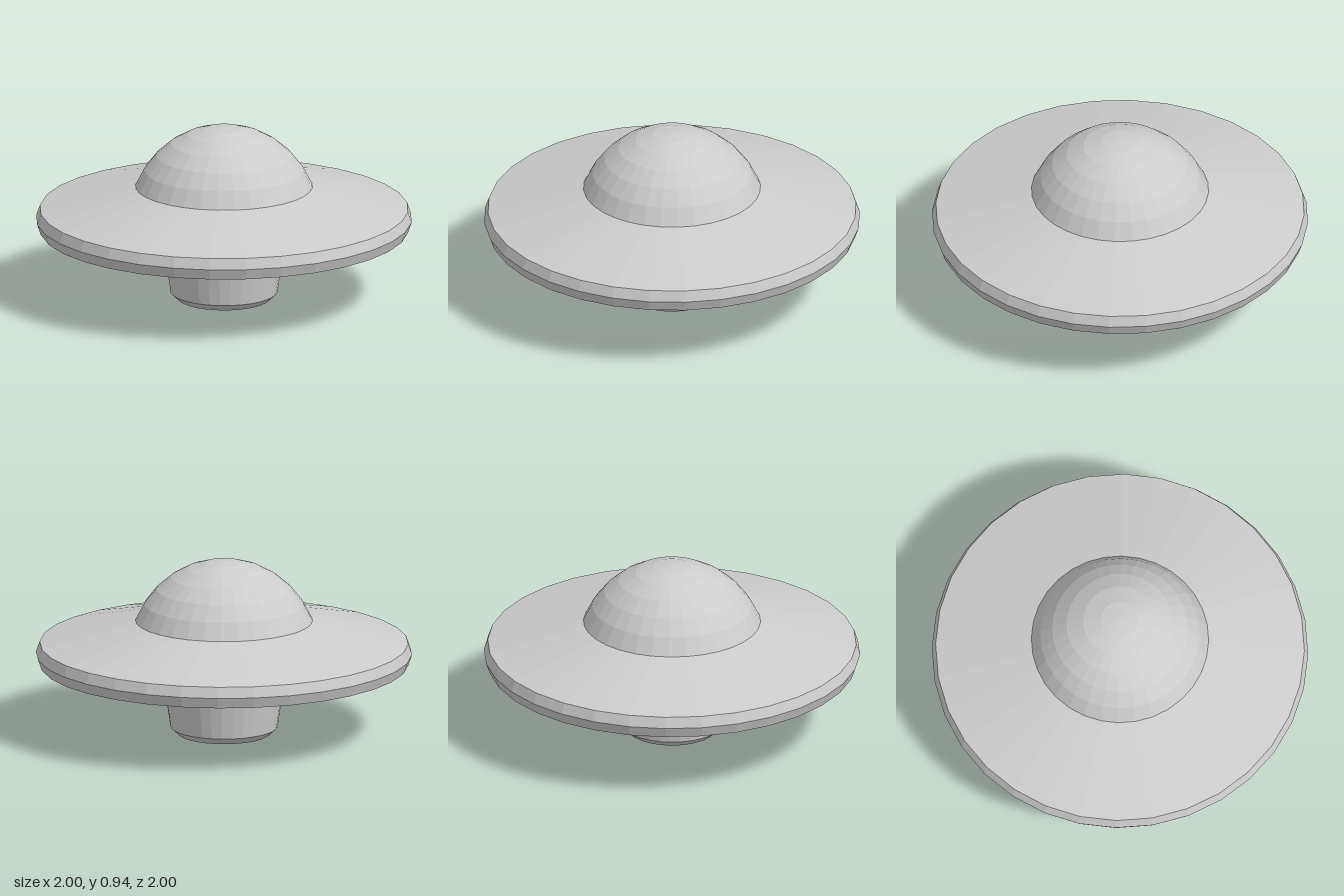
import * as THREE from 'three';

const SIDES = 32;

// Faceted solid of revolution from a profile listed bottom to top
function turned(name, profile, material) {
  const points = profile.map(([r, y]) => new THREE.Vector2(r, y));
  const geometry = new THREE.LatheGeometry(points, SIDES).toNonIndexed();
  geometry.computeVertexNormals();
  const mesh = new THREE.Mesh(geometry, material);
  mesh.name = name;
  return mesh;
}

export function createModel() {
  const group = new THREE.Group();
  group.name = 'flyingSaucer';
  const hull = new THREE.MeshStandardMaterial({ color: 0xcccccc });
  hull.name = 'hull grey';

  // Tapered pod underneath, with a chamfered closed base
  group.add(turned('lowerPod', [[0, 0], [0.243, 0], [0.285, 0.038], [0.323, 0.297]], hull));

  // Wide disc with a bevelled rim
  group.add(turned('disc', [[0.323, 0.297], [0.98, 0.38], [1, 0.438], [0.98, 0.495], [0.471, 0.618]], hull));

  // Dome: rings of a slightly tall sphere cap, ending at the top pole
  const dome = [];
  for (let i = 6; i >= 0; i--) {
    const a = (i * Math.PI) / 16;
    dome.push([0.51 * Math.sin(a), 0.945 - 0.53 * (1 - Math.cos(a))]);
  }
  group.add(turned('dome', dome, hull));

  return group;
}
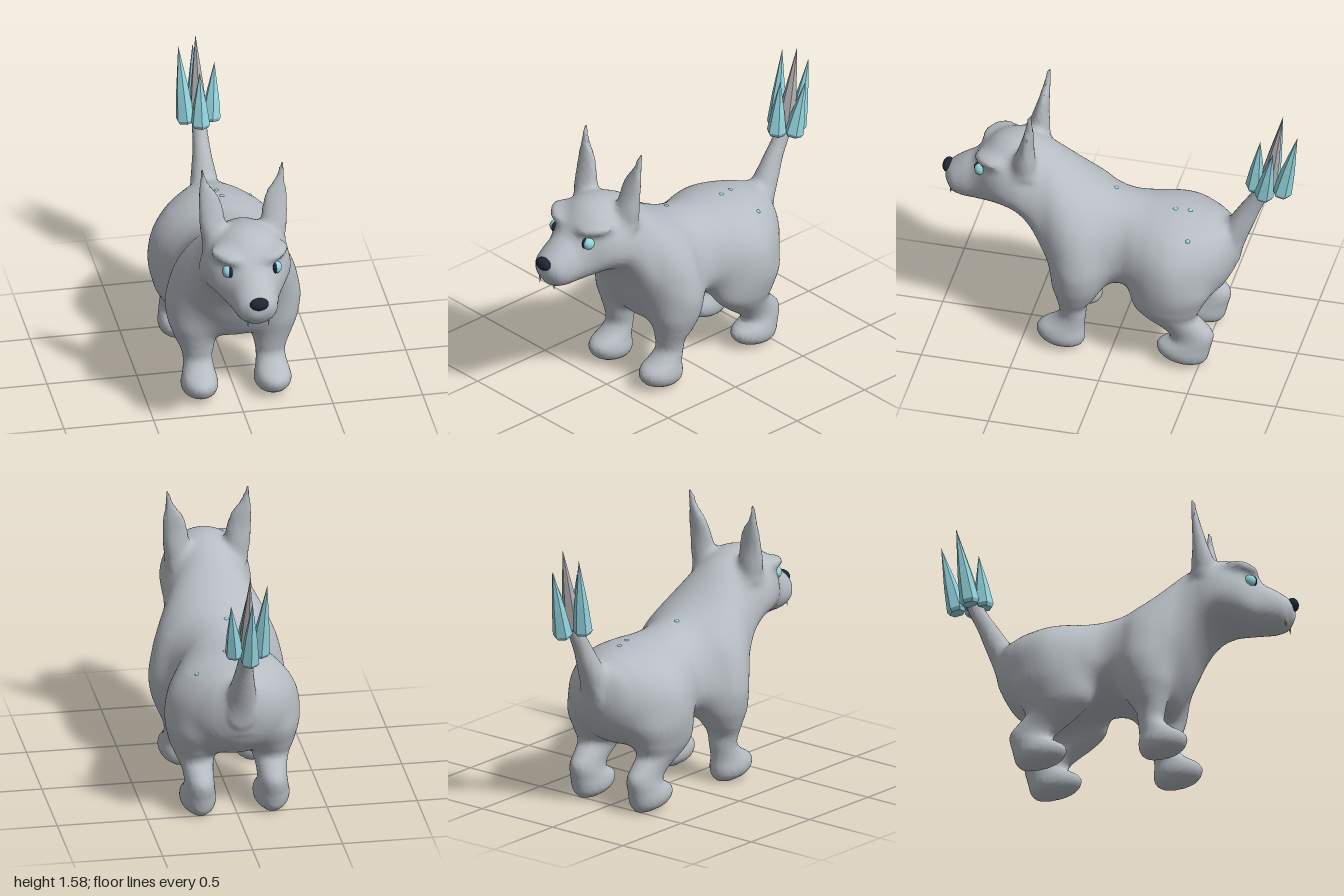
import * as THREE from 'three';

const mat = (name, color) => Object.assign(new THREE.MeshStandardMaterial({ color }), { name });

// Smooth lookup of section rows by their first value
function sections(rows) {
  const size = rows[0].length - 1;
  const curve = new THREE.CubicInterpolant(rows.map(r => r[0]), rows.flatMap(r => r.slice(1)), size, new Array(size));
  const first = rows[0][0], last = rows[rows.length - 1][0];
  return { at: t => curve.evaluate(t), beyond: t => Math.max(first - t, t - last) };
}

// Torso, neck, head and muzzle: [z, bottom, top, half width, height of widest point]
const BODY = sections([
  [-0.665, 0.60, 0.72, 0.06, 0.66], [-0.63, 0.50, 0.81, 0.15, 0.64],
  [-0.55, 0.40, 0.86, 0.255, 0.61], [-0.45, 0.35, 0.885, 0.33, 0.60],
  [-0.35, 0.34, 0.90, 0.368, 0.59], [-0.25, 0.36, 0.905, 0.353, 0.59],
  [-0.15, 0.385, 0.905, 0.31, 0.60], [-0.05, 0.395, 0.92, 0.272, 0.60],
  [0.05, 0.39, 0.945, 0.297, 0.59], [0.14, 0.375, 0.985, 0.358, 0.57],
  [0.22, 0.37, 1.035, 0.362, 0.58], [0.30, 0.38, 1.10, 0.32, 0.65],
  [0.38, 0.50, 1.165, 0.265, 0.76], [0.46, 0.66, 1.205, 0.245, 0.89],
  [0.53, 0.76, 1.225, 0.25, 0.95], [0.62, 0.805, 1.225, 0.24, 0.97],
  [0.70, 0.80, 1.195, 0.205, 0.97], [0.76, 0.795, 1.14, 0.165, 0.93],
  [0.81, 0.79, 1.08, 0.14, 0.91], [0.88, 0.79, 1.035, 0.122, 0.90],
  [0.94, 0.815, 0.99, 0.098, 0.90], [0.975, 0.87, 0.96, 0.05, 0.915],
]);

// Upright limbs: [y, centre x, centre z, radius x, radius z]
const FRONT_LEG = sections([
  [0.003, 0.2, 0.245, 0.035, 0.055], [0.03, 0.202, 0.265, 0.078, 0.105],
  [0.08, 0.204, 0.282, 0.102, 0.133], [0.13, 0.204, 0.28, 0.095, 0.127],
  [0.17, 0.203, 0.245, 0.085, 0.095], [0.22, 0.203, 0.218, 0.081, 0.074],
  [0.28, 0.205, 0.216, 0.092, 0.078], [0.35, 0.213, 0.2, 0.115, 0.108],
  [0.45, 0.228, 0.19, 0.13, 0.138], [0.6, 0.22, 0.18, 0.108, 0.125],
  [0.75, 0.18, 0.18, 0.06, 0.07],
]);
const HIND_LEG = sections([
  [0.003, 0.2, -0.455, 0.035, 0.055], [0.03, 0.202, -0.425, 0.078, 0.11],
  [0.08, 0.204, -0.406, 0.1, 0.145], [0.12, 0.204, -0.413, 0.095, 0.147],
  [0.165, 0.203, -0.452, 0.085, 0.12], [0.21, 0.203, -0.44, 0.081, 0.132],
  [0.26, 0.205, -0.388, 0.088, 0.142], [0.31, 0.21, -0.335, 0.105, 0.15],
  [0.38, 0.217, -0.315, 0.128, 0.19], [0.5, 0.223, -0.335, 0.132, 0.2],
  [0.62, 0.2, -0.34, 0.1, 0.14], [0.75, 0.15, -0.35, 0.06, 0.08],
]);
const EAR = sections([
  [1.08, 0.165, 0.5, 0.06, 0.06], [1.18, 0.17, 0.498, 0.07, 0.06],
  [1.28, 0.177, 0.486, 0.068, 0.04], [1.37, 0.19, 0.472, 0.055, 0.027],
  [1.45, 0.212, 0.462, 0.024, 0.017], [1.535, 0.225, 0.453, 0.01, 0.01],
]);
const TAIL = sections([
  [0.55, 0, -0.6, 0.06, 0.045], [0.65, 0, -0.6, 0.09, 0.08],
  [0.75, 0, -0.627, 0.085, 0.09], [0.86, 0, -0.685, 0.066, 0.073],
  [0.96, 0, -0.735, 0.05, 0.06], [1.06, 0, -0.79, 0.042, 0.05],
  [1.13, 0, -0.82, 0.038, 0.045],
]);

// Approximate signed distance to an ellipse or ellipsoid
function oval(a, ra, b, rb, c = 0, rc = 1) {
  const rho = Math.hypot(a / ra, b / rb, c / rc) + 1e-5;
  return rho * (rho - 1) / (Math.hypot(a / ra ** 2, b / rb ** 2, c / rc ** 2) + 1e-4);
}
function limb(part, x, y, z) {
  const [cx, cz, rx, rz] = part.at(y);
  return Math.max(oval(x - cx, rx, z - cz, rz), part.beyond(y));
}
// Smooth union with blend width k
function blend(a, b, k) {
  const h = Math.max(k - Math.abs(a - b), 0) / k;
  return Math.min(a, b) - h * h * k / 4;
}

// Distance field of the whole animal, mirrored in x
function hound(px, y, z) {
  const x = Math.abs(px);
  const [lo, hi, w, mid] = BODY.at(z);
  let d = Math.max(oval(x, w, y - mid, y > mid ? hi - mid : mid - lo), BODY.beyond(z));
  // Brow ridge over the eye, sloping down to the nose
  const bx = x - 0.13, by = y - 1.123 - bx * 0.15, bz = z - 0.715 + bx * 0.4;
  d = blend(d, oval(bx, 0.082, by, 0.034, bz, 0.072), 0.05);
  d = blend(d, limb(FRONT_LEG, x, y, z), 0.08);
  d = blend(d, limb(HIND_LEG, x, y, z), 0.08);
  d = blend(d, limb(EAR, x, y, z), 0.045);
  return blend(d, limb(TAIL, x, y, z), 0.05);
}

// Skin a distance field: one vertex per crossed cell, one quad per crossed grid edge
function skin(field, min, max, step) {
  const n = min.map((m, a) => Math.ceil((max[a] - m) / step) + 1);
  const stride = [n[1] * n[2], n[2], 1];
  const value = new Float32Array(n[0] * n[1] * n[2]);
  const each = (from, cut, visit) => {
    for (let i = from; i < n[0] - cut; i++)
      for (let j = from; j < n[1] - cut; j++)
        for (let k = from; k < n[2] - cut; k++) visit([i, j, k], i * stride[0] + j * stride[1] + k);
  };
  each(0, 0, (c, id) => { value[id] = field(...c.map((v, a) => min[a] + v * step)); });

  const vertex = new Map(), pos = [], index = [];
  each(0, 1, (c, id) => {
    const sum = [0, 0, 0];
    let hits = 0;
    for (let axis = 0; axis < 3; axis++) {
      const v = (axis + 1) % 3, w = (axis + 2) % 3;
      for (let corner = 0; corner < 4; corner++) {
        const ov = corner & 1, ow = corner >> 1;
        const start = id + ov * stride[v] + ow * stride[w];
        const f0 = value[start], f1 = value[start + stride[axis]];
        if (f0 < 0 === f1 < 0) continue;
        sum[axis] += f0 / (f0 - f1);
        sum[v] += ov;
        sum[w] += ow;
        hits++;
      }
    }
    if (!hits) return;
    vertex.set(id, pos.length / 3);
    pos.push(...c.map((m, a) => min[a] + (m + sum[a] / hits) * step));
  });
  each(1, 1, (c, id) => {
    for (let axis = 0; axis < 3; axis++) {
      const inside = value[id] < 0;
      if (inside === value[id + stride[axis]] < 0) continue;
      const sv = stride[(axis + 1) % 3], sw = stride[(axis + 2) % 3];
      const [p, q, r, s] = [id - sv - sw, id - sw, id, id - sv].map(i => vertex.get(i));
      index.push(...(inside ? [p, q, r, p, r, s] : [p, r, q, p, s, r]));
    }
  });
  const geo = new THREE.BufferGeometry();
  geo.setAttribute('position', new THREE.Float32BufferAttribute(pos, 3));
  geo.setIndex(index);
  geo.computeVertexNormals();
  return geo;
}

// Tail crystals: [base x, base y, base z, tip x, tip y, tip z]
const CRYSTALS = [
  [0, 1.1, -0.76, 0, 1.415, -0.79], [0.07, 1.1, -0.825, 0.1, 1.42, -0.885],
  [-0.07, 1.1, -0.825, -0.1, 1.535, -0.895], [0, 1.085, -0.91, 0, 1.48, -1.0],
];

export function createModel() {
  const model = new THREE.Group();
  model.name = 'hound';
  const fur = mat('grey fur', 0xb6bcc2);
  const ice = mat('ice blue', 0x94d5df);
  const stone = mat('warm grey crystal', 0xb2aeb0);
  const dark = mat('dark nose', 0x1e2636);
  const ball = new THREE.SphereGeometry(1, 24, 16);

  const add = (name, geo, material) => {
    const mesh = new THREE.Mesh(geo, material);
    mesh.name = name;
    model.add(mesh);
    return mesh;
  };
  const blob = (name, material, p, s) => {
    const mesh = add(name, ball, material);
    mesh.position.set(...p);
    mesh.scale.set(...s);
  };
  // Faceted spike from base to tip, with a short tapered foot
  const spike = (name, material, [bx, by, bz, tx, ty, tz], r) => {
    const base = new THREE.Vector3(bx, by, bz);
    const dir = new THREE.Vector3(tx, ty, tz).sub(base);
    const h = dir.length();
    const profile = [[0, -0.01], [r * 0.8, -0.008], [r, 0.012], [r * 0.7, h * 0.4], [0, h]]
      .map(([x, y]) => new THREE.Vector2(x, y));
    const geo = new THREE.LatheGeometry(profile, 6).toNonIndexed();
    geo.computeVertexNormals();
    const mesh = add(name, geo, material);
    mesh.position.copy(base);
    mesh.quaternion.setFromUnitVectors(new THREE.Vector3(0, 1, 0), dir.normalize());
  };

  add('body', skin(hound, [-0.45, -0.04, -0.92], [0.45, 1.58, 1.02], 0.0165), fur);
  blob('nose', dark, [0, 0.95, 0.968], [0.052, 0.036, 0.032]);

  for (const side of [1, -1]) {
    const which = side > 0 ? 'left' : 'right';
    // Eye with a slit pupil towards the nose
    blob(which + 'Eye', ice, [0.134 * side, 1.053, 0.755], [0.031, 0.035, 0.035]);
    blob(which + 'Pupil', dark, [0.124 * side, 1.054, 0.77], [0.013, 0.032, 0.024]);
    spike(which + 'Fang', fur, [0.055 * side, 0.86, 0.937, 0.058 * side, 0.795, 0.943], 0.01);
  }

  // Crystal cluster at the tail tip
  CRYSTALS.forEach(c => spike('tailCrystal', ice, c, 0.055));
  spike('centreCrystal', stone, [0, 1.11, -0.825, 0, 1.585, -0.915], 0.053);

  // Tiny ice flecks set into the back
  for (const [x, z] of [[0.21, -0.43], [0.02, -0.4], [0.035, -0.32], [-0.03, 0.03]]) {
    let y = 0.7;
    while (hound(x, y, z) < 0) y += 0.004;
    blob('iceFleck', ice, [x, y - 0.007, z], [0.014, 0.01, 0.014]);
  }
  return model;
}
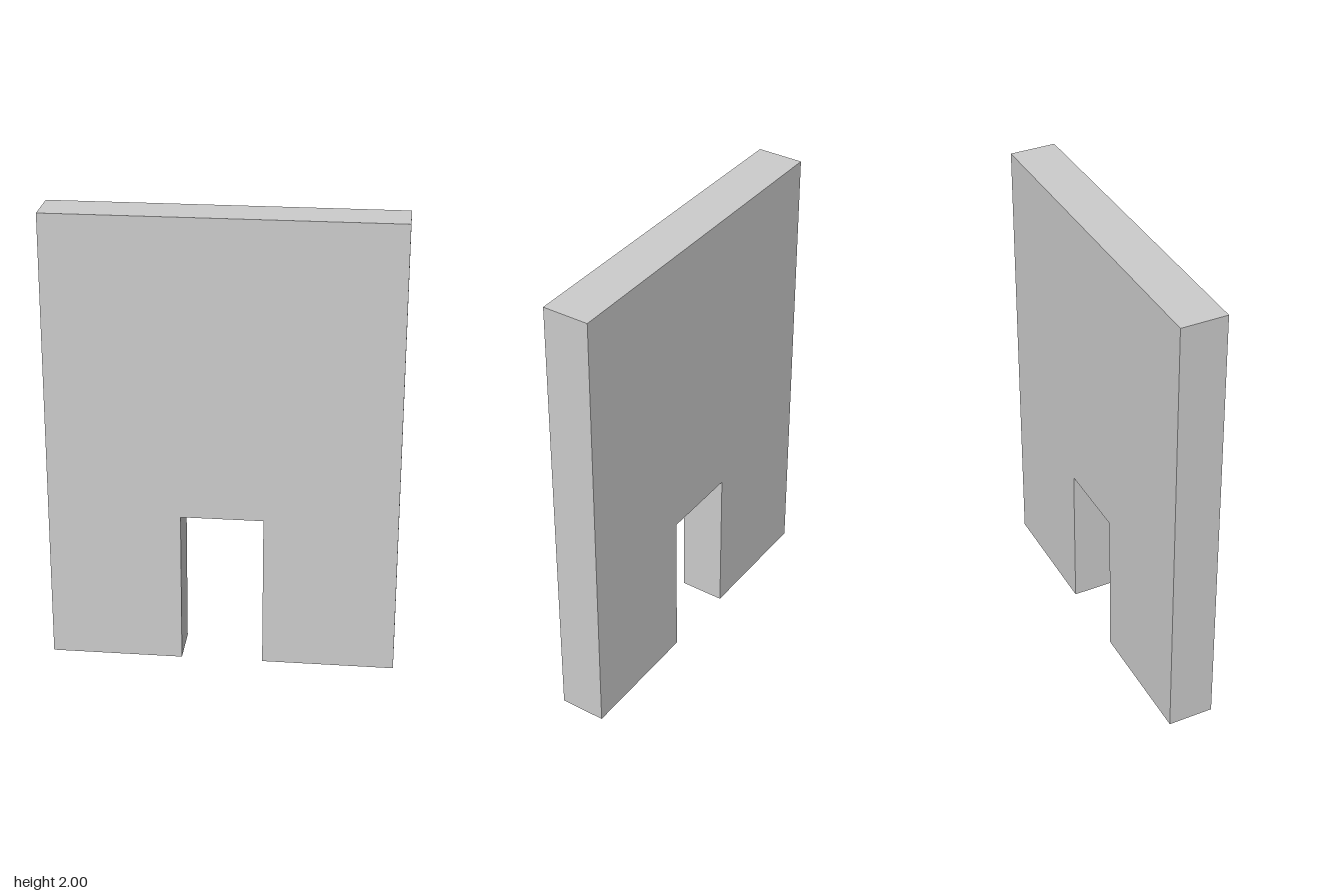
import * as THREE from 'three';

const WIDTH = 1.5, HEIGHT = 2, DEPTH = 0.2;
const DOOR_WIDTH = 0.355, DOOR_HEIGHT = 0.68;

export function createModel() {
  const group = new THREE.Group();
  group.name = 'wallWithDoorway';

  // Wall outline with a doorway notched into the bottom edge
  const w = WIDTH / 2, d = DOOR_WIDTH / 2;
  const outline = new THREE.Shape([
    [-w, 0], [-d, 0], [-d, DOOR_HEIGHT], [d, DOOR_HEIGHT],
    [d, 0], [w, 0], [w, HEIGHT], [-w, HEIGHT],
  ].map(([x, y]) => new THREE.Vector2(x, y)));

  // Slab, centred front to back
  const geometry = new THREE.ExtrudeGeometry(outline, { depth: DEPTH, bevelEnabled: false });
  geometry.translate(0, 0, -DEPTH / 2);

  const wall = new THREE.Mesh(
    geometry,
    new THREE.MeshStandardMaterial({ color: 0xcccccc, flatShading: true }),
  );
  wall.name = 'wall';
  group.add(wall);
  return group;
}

Task instructions
Please find every line in the records that contains the word "axis", and copy it out.

Exercise response
    for (let axis = 0; axis < 3; axis++) {
      const v = (axis + 1) % 3, w = (axis + 2) % 3;
        const f0 = value[start], f1 = value[start + stride[axis]];
        sum[axis] += f0 / (f0 - f1);
    for (let axis = 0; axis < 3; axis++) {
      if (inside === value[id + stride[axis]] < 0) continue;
      const sv = stride[(axis + 1) % 3], sw = stride[(axis + 2) % 3];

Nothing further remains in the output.